======== SUPPLIED ENTRIES

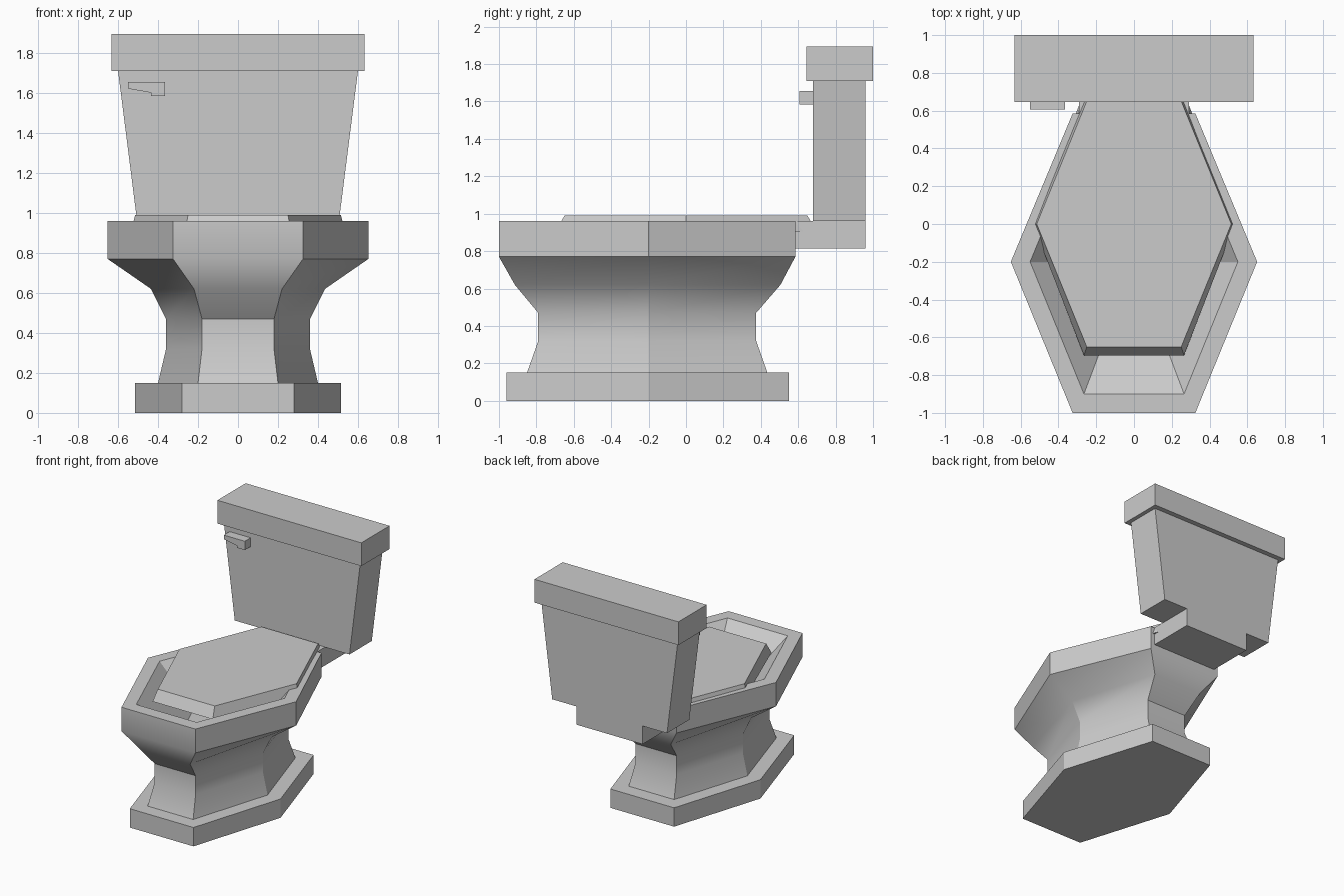
import bpy, bmesh, math

if "Cube" in bpy.data.objects:
    bpy.data.objects.remove(bpy.data.objects["Cube"])


def finish(name, bm, smooth=False):
    bmesh.ops.recalc_face_normals(bm, faces=bm.faces)
    me = bpy.data.meshes.new(name)
    bm.to_mesh(me)
    bm.free()
    ob = bpy.data.objects.new(name, me)
    bpy.context.collection.objects.link(ob)
    if smooth:
        bpy.ops.object.select_all(action='DESELECT')
        ob.select_set(True)
        bpy.context.view_layer.objects.active = ob
        bpy.ops.object.shade_smooth_by_angle(angle=math.radians(30))
    return ob


def loft(name, loops, smooth=False):
    """Bridge a stack of point loops and cap both ends."""
    bm = bmesh.new()
    rings = [[bm.verts.new(p) for p in loop] for loop in loops]
    n = len(rings[0])
    for a, b in zip(rings, rings[1:]):
        for i in range(n):
            j = (i + 1) % n
            bm.faces.new((a[i], a[j], b[j], b[i]))
    bm.faces.new(rings[0])
    bm.faces.new(rings[-1])
    return finish(name, bm, smooth)


def hexagon(z, end_w, mid_w, front, back, mid_y):
    return [(-end_w, front, z), (end_w, front, z), (mid_w, mid_y, z),
            (end_w, back, z), (-end_w, back, z), (-mid_w, mid_y, z)]


def rect(z, w, y0, y1):
    return [(-w, y0, z), (w, y0, z), (w, y1, z), (-w, y1, z)]


# Pedestal, rim and hollow basin: z, end half-width, middle half-width, front, back
profile = [
    (0.00, 0.28, 0.515, -0.96, 0.55),
    (0.15, 0.28, 0.515, -0.96, 0.55),
    (0.15, 0.20, 0.40, -0.85, 0.435),
    (0.32, 0.18, 0.36, -0.79, 0.375),
    (0.47, 0.18, 0.36, -0.79, 0.375),
    (0.62, 0.22, 0.435, -0.915, 0.505),
    (0.77, 0.325, 0.652, -1.0, 0.585),
    (0.96, 0.325, 0.652, -1.0, 0.585),
    (0.96, 0.265, 0.55, -0.90, 0.49),
    (0.66, 0.12, 0.25, -0.515, 0.11),
]
loft("bowl", [hexagon(*p, -0.2) for p in profile], smooth=True)

# Sloped-edge seat lid sunk into the rim
loft("seat_lid", [hexagon(0.905, 0.265, 0.535, -0.695, 0.695, 0),
                  hexagon(0.99, 0.25, 0.515, -0.65, 0.65, 0)], smooth=True)

# Connector, tapered tank and tank lid
loft("tank_connector", [rect(0.815, 0.29, 0.58, 0.96), rect(0.962, 0.29, 0.58, 0.96)])
loft("tank", [rect(0.96, 0.505, 0.68, 0.96), rect(1.71, 0.60, 0.68, 0.96)])
loft("tank_lid", [rect(1.71, 0.633, 0.645, 1.0), rect(1.895, 0.633, 0.645, 1.0)])

# Flush lever: extruded profile in x, z
lever = [(-0.55, 1.655), (-0.55, 1.622), (-0.435, 1.602), (-0.435, 1.585),
         (-0.365, 1.585), (-0.365, 1.655)]
loft("flush_lever", [[(x, y, z) for x, z in lever] for y in (0.607, 0.685)])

================

* ACTIVITY
Please find, in the entries above, every line where "objects" occurs, and copy it.

* EXERCISE RESPONSE
if "Cube" in bpy.data.objects:
    bpy.data.objects.remove(bpy.data.objects["Cube"])
    ob = bpy.data.objects.new(name, me)
    bpy.context.collection.objects.link(ob)
        bpy.context.view_layer.objects.active = ob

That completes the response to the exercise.